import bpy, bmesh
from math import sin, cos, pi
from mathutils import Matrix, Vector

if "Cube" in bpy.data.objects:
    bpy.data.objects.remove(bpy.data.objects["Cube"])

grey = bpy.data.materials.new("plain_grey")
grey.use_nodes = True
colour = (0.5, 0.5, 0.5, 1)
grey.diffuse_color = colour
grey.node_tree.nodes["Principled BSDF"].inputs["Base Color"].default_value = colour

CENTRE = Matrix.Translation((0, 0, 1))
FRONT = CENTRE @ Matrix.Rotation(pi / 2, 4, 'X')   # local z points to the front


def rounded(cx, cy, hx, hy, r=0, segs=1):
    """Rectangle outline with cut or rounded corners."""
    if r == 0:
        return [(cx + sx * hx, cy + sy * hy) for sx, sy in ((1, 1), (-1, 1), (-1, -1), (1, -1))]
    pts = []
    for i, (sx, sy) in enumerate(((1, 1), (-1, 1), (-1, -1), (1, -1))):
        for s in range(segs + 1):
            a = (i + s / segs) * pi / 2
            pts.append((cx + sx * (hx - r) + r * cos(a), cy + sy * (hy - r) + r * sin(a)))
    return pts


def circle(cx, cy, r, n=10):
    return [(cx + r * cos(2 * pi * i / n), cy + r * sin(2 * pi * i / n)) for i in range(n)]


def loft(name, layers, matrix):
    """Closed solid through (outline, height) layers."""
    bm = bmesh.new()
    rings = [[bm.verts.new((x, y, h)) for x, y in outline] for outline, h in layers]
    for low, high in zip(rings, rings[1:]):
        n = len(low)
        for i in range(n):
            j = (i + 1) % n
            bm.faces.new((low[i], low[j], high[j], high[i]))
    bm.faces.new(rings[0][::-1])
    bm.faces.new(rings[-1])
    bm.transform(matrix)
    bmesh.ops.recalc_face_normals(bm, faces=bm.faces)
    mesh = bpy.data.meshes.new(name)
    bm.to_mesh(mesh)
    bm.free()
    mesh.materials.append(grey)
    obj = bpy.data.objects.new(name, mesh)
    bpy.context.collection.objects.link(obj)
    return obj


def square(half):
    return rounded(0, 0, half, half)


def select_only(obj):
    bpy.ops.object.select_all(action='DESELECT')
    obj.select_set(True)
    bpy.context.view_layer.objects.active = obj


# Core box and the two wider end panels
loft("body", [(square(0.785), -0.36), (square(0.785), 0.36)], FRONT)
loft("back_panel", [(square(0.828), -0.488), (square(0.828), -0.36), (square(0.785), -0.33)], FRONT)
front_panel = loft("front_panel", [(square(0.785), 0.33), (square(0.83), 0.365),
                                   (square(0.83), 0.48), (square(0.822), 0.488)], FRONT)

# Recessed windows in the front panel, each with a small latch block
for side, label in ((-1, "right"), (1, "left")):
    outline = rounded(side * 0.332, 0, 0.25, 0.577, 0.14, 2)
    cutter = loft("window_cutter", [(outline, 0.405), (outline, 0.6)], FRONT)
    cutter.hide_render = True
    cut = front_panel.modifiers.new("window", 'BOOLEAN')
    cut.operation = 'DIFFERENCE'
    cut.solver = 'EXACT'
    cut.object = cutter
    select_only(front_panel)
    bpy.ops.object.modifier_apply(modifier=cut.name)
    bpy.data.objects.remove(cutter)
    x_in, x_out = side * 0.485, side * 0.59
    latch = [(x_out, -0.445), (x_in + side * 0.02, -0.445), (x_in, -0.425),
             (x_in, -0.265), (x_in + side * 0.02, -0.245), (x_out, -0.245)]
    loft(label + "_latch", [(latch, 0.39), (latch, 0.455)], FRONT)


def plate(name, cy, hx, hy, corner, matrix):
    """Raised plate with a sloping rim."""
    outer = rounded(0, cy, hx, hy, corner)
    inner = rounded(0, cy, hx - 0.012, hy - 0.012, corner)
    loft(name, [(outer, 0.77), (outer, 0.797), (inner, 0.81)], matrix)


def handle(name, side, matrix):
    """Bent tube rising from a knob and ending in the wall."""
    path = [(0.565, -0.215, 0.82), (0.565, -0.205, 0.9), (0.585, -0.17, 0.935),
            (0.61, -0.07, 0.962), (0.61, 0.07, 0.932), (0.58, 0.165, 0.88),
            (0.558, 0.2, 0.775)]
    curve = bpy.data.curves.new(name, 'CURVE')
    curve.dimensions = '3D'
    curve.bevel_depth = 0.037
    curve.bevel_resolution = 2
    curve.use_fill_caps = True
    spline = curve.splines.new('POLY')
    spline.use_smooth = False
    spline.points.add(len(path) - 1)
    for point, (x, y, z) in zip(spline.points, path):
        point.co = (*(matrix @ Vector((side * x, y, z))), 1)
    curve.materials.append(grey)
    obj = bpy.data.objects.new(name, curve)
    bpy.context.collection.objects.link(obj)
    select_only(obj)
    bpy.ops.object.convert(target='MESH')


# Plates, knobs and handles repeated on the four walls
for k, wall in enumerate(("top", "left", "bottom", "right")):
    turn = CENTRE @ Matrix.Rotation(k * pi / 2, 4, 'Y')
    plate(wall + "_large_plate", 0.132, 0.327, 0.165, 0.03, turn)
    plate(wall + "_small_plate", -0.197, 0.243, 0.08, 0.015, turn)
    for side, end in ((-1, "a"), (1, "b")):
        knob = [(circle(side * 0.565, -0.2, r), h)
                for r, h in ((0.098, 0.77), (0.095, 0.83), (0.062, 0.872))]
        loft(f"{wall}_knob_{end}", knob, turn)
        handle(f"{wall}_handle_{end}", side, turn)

* _Required work_: Set down verbatim only the lines between the start of the data above and the line with "obj.select_set(True)", both boundaries included.

* _Answer for the task_:
import bpy, bmesh
from math import sin, cos, pi
from mathutils import Matrix, Vector

if "Cube" in bpy.data.objects:
    bpy.data.objects.remove(bpy.data.objects["Cube"])

grey = bpy.data.materials.new("plain_grey")
grey.use_nodes = True
colour = (0.5, 0.5, 0.5, 1)
grey.diffuse_color = colour
grey.node_tree.nodes["Principled BSDF"].inputs["Base Color"].default_value = colour

CENTRE = Matrix.Translation((0, 0, 1))
FRONT = CENTRE @ Matrix.Rotation(pi / 2, 4, 'X')   # local z points to the front


def rounded(cx, cy, hx, hy, r=0, segs=1):
    """Rectangle outline with cut or rounded corners."""
    if r == 0:
        return [(cx + sx * hx, cy + sy * hy) for sx, sy in ((1, 1), (-1, 1), (-1, -1), (1, -1))]
    pts = []
    for i, (sx, sy) in enumerate(((1, 1), (-1, 1), (-1, -1), (1, -1))):
        for s in range(segs + 1):
            a = (i + s / segs) * pi / 2
            pts.append((cx + sx * (hx - r) + r * cos(a), cy + sy * (hy - r) + r * sin(a)))
    return pts


def circle(cx, cy, r, n=10):
    return [(cx + r * cos(2 * pi * i / n), cy + r * sin(2 * pi * i / n)) for i in range(n)]


def loft(name, layers, matrix):
    """Closed solid through (outline, height) layers."""
    bm = bmesh.new()
    rings = [[bm.verts.new((x, y, h)) for x, y in outline] for outline, h in layers]
    for low, high in zip(rings, rings[1:]):
        n = len(low)
        for i in range(n):
            j = (i + 1) % n
            bm.faces.new((low[i], low[j], high[j], high[i]))
    bm.faces.new(rings[0][::-1])
    bm.faces.new(rings[-1])
    bm.transform(matrix)
    bmesh.ops.recalc_face_normals(bm, faces=bm.faces)
    mesh = bpy.data.meshes.new(name)
    bm.to_mesh(mesh)
    bm.free()
    mesh.materials.append(grey)
    obj = bpy.data.objects.new(name, mesh)
    bpy.context.collection.objects.link(obj)
    return obj


def square(half):
    return rounded(0, 0, half, half)


def select_only(obj):
    bpy.ops.object.select_all(action='DESELECT')
    obj.select_set(True)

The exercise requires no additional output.